*** Extracted records ***
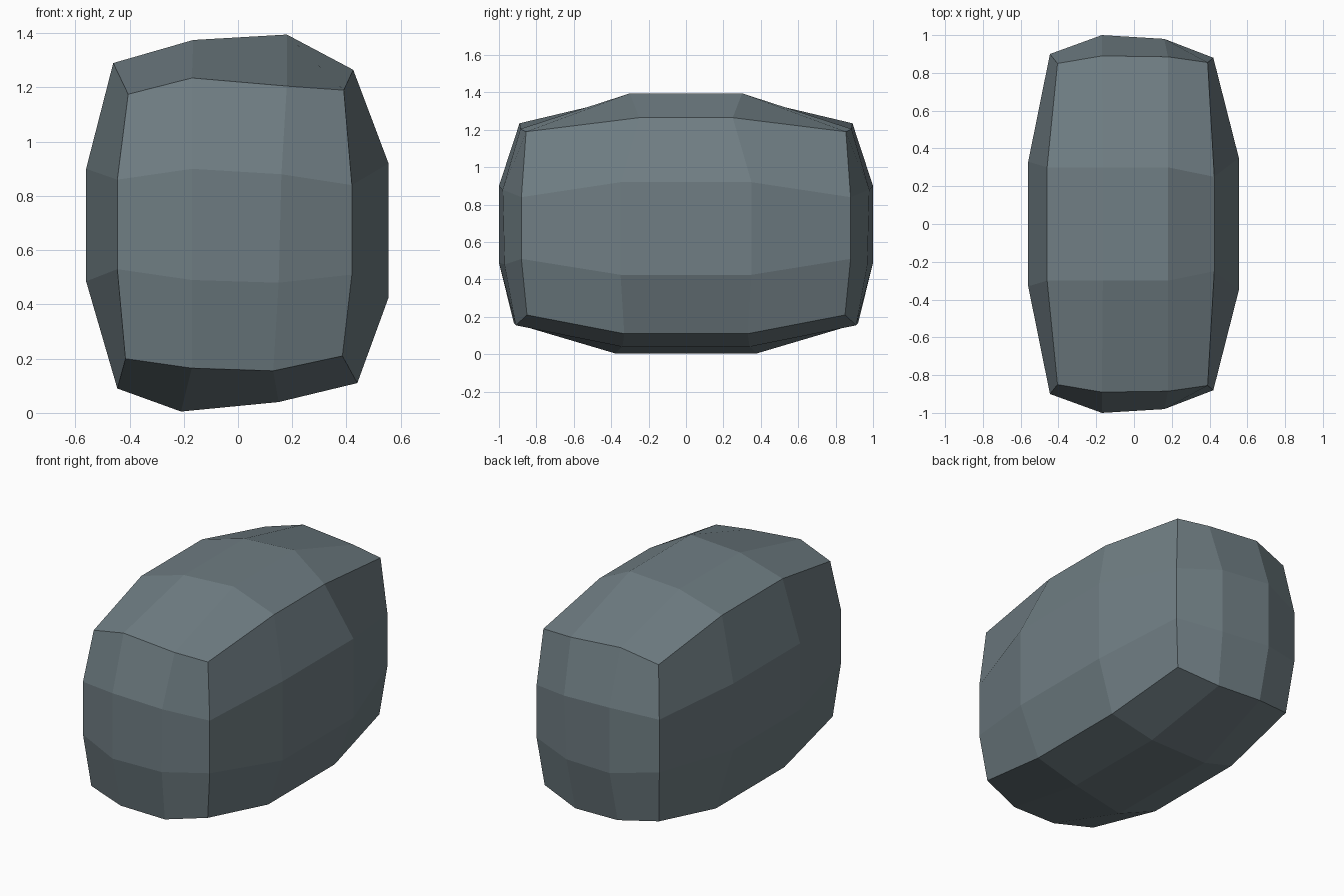
import bpy, bmesh

if "Cube" in bpy.data.objects:
    bpy.data.objects.remove(bpy.data.objects["Cube"])

# Outlines in (x, z), clockwise from the upper left corner, four points per side
MIDDLE = [(-.46, 1.29), (-.165, 1.375), (.18, 1.395), (.425, 1.265),
          (.555, .92), (.555, .425), (.44, .11), (.15, .04),
          (-.21, .005), (-.445, .09), (-.56, .485), (-.56, .90)]
END = [(-.405, 1.175), (-.17, 1.235), (.18, 1.205), (.39, 1.19),
       (.42, .84), (.42, .51), (.385, .21), (.13, .155),
       (-.17, .165), (-.415, .20), (-.445, .53), (-.445, .86)]
BULGE = [(-.17, .90), (.16, .88), (.15, .48), (-.17, .49)]

# Distance of each outline point from the centre plane
MIDDLE_Y = [.30, .30, .30, .25, .35, .35, .33, .34, .38, .34, .33, .33]
END_Y = [.85, .89, .885, .855, .88, .88, .85, .91, .92, .86, .90, .90]
BULGE_Y = [1.0, .98, .97, 1.0]

bm = bmesh.new()


def ring(points, depths, side):
    return [bm.verts.new((x, side * y, z)) for (x, z), y in zip(points, depths)]


def bridge(a, b):
    for i in range(12):
        j = (i + 1) % 12
        bm.faces.new((a[i], a[j], b[j], b[i]))


# Bulging halves, each closed by a three by three end cap
middles = []
for side in (-1, 1):
    mid = ring(MIDDLE, MIDDLE_Y, side)
    end = ring(END, END_Y, side)
    cap = ring(BULGE, BULGE_Y, side)
    middles.append(mid)
    bridge(mid, end)
    for k in range(4):
        bm.faces.new((end[3 * k], end[3 * k + 1], cap[k], end[3 * k - 1]))
        bm.faces.new((end[3 * k + 1], end[3 * k + 2], cap[(k + 1) % 4], cap[k]))
    bm.faces.new(cap)

# Middle band joining the halves
bridge(*middles)
bmesh.ops.recalc_face_normals(bm, faces=bm.faces)

mesh = bpy.data.meshes.new("stone_block")
bm.to_mesh(mesh)
bm.free()
block = bpy.data.objects.new("stone_block", mesh)
bpy.context.collection.objects.link(block)

# Slate colour
slate = bpy.data.materials.new("slate_grey")
slate.diffuse_color = (.16, .207, .228, 1)
slate.use_nodes = True
slate.node_tree.nodes["Principled BSDF"].inputs["Base Color"].default_value = slate.diffuse_color
mesh.materials.append(slate)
***
What you should do
Which lines in the records above contain the word "side"? Return each of them.

Answer to this problem
# Outlines in (x, z), clockwise from the upper left corner, four points per side
def ring(points, depths, side):
    return [bm.verts.new((x, side * y, z)) for (x, z), y in zip(points, depths)]
for side in (-1, 1):
    mid = ring(MIDDLE, MIDDLE_Y, side)
    end = ring(END, END_Y, side)
    cap = ring(BULGE, BULGE_Y, side)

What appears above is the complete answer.